Bill Gates and Windows, cloud services and IT products – these are probably what everyone first associates with Microsoft. However, like other large tech outfits, the US computing giant often makes headlines with progressive energy projects. Microsoft aims to be carbon-negative by 2030, withdrawing more carbon dioxide from the atmosphere than it emits. Indeed, the company aims to have completely recovered its emissions since inception by 2050.
On this quest, Microsoft has looked into replacing its diesel generators with hydrogen-powered fuel cells. The verdict was positive: the company powered a row of data centres with electricity generated from green hydrogen for 48 consecutive hours. Now the company plans to dispense of all its diesel-powered generators by 2030.
According to a statement by Microsoft headquarters in Redmond (Wa.) if the trend observed in recent years continues, fuel cells will be able to compete with diesel-powered generators on price in one to two years.
In fact, Microsoft doesn’t intend to stop there: The tech giant plans to operate electrolysers to supply the fuel cells with hydrogen produced in-house. Moreover, the resulting energy storage capacity could be used not only to provide backup power for its operations, but also to support the public grid during shortages of solar and wind energy.

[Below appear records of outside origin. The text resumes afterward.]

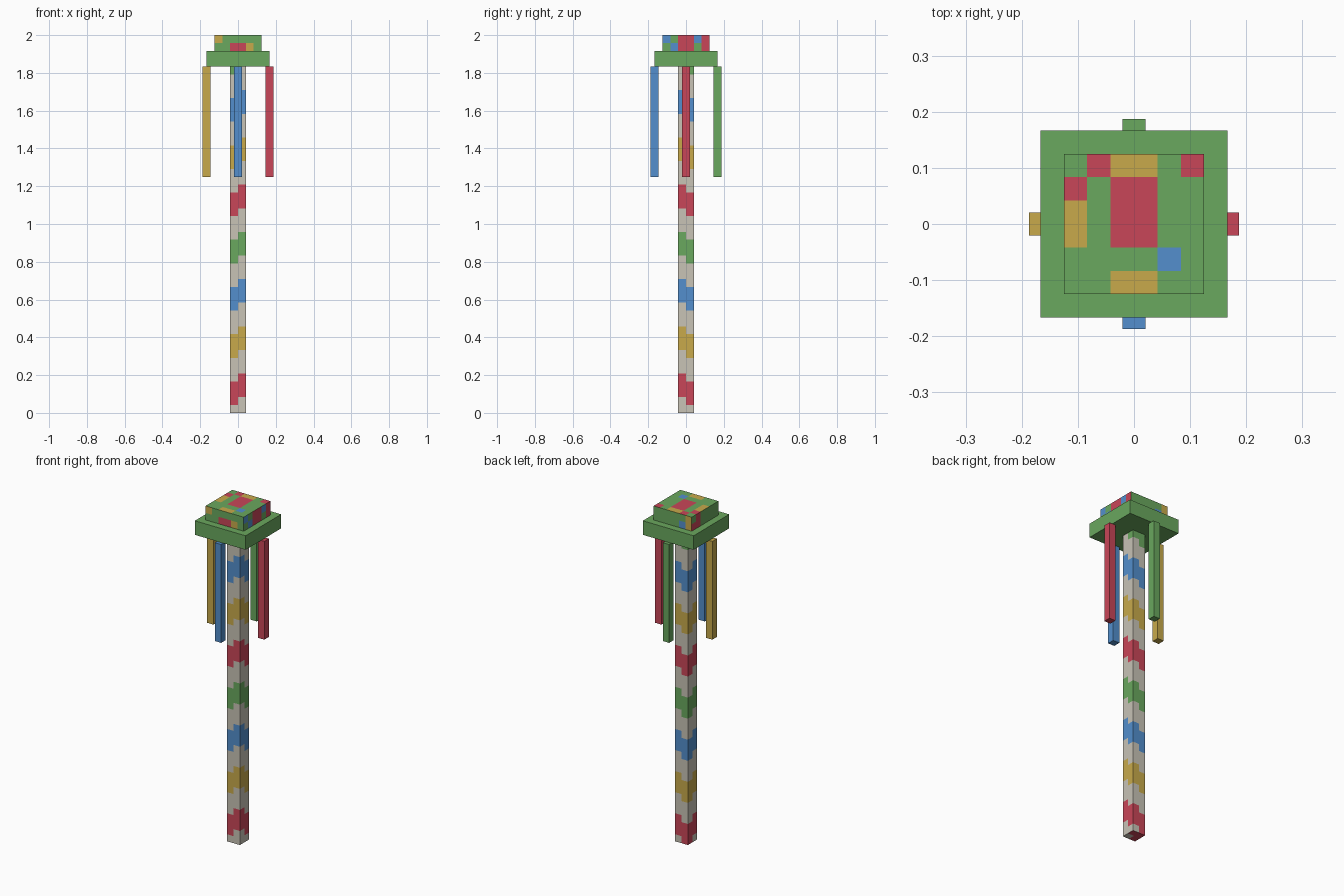
import bpy, bmesh, math
from mathutils import Vector

cube = bpy.data.objects.get("Cube")
if cube:
    bpy.data.objects.remove(cube, do_unlink=True)

U = 1 / 24  # side of one colour square


def linear(c):
    c /= 255
    return c / 12.92 if c <= 0.04045 else ((c + 0.055) / 1.055) ** 2.4


def make_material(name, rgb):
    colour = (*[linear(c) for c in rgb], 1)
    mat = bpy.data.materials.new(name)
    mat.use_nodes = True
    mat.diffuse_color = colour
    mat.node_tree.nodes["Principled BSDF"].inputs["Base Color"].default_value = colour
    return mat


MATS = {
    "W": make_material("pale wood", (200, 195, 182)),
    "R": make_material("red", (201, 70, 88)),
    "Y": make_material("gold", (200, 170, 75)),
    "B": make_material("blue", (83, 143, 205)),
    "G": make_material("green", (106, 168, 94)),
}
KEYS = list(MATS)


def box(name, low, high, rule, cells=(1, 1, 1)):
    """Box between two corners, cut into cells and coloured per face by rule."""
    low, high = Vector(low), Vector(high)
    bm = bmesh.new()
    bmesh.ops.create_cube(bm, size=1)
    for v in bm.verts:
        v.co = Vector([(low[i] + high[i]) / 2 + v.co[i] * (high[i] - low[i]) for i in range(3)])
    for axis, count in enumerate(cells):
        normal = Vector([float(i == axis) for i in range(3)])
        for k in range(1, count):
            point = low + (high - low) * (k / count)
            bmesh.ops.bisect_plane(bm, geom=bm.verts[:] + bm.edges[:] + bm.faces[:],
                                   plane_co=point, plane_no=normal)
    bm.normal_update()
    for f in bm.faces:
        f.material_index = KEYS.index(rule(f.calc_center_median(), f.normal))
    mesh = bpy.data.meshes.new(name)
    bm.to_mesh(mesh)
    bm.free()
    for mat in MATS.values():
        mesh.materials.append(mat)
    obj = bpy.data.objects.new(name, mesh)
    bpy.context.collection.objects.link(obj)
    return obj


# Pole: ribbon stripes wrap round it on a tilted plane
def stripe(c, n):
    shift = int(c.x > 0) + int(c.y < 0)
    if n.z < -0.5:
        return "R" if shift < 2 else "W"
    step = math.floor(c.z / U) - shift
    if step < 0 or step % 6 >= 3:
        return "W"
    return "RYBG"[step // 6 % 4]


box("pole", (-U, -U, 0), (U, U, 44 * U), stripe, (2, 2, 44))

# Brim under the flower cap
box("brim", (-4 * U, -4 * U, 44 * U), (4 * U, 4 * U, 46 * U), lambda c, n: "G")

# Flower cap: colour squares per side, each row read from outside, top row first
TOP = ["GRYYGR", "RGRRGG", "YGRRGG", "YGRRGG", "GGGGBG", "GGYYGG"]
FRONT = ["YGGGGG", "GGRRYG"]
LEFT = ["BGRRBR", "GBRRGR"]
BACK = ["GGGGGY", "GGGGBY"]
RIGHT = ["GRGGGG", "RRGGGG"]


def flowers(c, n):
    x, y = math.floor(c.x / U) + 3, math.floor(c.y / U) + 3
    row = 47 - math.floor(c.z / U)
    if n.z > 0.5:
        return TOP[5 - y][x]
    if n.z < -0.5:
        return "G"
    if n.y < -0.5:
        return FRONT[row][x]
    if n.y > 0.5:
        return BACK[row][5 - x]
    return LEFT[row][y] if n.x > 0 else RIGHT[row][5 - y]


box("flower_cap", (-3 * U, -3 * U, 46 * U), (3 * U, 3 * U, 48 * U), flowers, (6, 6, 2))

# Four hanging ribbons, one per side
for side, key, dx, dy in (("left", "R", 1, 0), ("right", "Y", -1, 0),
                          ("front", "B", 0, -1), ("back", "G", 0, 1)):
    cx, cy = dx * 4 * U, dy * 4 * U
    box("ribbon_" + side, (cx - U / 2, cy - U / 2, 30 * U), (cx + U / 2, cy + U / 2, 44 * U),
        lambda c, n, key=key: key)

This would improve Microsoft electrolyser capacity utilisation while contributing to reducing power supply emissions year round – and not just intermittently during blackouts or while testing generators.
Photo credit: shutterstock.com, Timofeev Vladimir